Pensions, private and public

I posted some time ago about Fujitsu's attack on Defined Benefit pensions, arguing that it was of wide significance.

Since then a slew of other companies have announced their intention to close final salary (defined benefit) pension schemes, including Barclays, BP, Morrisons and most recently IBM.

Many of the companies attacking pensions are financially strong. What we are seeing is an attempt to permanently shift wealth from the workforce to shareholders and permanently shift risk from the shareholders to the workforce. The recession is providing a convenient smokescreen under which to try to force through these attacks in the hope that workers will feel less confident to fight back and the companies will suffer less staff attrition.

So far, the evidence suggests that workers are not falling for the con.

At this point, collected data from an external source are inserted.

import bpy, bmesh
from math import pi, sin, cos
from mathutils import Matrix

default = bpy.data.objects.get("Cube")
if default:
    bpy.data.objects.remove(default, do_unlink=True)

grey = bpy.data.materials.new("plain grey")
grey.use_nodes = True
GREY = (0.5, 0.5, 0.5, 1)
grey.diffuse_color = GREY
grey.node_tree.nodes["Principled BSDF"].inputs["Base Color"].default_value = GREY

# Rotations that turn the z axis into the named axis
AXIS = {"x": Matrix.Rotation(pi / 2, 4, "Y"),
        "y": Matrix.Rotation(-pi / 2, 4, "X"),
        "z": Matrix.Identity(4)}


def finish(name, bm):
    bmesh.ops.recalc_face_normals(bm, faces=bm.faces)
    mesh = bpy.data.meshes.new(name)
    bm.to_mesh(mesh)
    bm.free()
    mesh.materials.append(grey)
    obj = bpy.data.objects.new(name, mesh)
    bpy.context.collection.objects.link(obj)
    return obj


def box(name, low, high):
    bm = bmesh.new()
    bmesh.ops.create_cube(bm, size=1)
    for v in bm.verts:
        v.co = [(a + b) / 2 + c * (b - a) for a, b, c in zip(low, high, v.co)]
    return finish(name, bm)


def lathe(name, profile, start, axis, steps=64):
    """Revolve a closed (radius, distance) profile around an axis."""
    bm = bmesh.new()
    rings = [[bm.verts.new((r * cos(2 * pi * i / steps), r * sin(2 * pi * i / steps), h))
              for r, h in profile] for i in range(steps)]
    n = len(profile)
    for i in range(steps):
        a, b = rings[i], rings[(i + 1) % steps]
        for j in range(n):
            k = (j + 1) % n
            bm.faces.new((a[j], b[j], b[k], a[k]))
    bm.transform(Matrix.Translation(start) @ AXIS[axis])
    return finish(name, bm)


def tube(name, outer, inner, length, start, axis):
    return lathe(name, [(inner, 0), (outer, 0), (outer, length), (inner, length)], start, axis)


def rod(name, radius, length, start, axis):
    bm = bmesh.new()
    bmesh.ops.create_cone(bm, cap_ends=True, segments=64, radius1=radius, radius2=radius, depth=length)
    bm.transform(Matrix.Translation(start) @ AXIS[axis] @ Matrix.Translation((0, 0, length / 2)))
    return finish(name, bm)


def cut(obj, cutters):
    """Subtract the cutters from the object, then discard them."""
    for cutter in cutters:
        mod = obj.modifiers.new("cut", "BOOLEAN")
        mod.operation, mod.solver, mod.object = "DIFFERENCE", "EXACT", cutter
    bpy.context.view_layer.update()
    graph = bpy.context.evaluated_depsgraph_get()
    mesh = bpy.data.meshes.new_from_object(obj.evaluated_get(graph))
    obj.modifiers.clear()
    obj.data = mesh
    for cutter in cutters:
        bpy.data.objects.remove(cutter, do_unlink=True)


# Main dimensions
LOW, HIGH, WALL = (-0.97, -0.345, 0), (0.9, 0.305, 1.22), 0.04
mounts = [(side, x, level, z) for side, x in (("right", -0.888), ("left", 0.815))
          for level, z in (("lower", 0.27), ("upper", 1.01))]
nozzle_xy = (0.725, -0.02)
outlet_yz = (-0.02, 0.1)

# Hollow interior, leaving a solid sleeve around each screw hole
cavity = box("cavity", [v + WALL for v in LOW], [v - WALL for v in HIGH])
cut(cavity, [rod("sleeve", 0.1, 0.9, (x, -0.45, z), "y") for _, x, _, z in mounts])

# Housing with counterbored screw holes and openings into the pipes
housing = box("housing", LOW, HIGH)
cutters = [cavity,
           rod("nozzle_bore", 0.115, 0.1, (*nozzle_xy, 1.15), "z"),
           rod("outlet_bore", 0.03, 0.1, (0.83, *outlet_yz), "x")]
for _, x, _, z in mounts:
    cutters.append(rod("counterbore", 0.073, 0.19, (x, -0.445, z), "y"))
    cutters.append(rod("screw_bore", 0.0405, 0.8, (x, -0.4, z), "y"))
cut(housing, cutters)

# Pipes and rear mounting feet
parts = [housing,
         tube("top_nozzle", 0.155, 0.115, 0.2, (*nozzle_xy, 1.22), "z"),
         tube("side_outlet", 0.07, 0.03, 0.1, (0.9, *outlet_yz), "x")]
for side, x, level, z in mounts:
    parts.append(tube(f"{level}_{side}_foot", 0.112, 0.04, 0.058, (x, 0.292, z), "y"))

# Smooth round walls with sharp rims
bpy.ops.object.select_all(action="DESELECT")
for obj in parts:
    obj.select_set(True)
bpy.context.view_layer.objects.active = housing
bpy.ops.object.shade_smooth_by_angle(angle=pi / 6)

At Fujitsu, where I work, there is a strong mood to fight if necessary. UNITE membership across the company has increased by over 20% already this year, largely through our campaign on pay and pensions. We were planning to start a consultative ballot on Monday, but have paused this process after the company agreed that the "consultation period" would not end as soon as they originally planned. We have an appeal leaflet summarising the issues available online, and news is posted on our news blog. One enthusiastic member has even set up an unofficial web site with an internet radio station for the campaign!

While the outcome of these attempts to close pension schemes in the private sector is still undecided, the media and Tory politicians have launched an absolutely massive propaganda offensive. They want to misdirect the anger of private sector workers against public sector workers, instead of against their own employers and the government. It is hard to turn on a news programme without hearing of "gold plated" public sector pension schemes.

Trade unionists should always oppose any effort to divide workers - it always leaves us weaker. But this attempt to divide us on private-public lines is particularly dangerous given that around 50% of union members are in the public sector. The Tories and media are trying to mobilise the majority of the population against half the trade union movement. We fall for this at our peril.

The reality is that in the public sector, as in the private, the real divisions are between the top and the bottom. There is justifiable anger about MPs pensions, when they do nothing to protect ours. But to turn that anger against (for example) local government workers who on average get a pension of under £8000 is wrong.

In the face of this recession we need to unite workers from public and private sector against attempts to make working people pay for an economic crisis we didn't create.


Jon Rogers said...

Thanks for this post, which is spot on.

As a public sector worker (and member of the Local Government Pension Scheme) I don't want to be part of a minority with some pension security.

I want our movement to campaign for decent defined benefit pensions for all workers in the public, private or voluntary sectors.

An immediate priority is therefore to defend the defined benefit schemes we still have.

John Gray said...

Hi Ian

Go on the attack - decent pensions cost money. DB or DC. It doesn't matter. DB shares the risk, while DC doesn't. A decent DB joint pension committe should be able to migrate risk so that the scheme should proper never mind survive.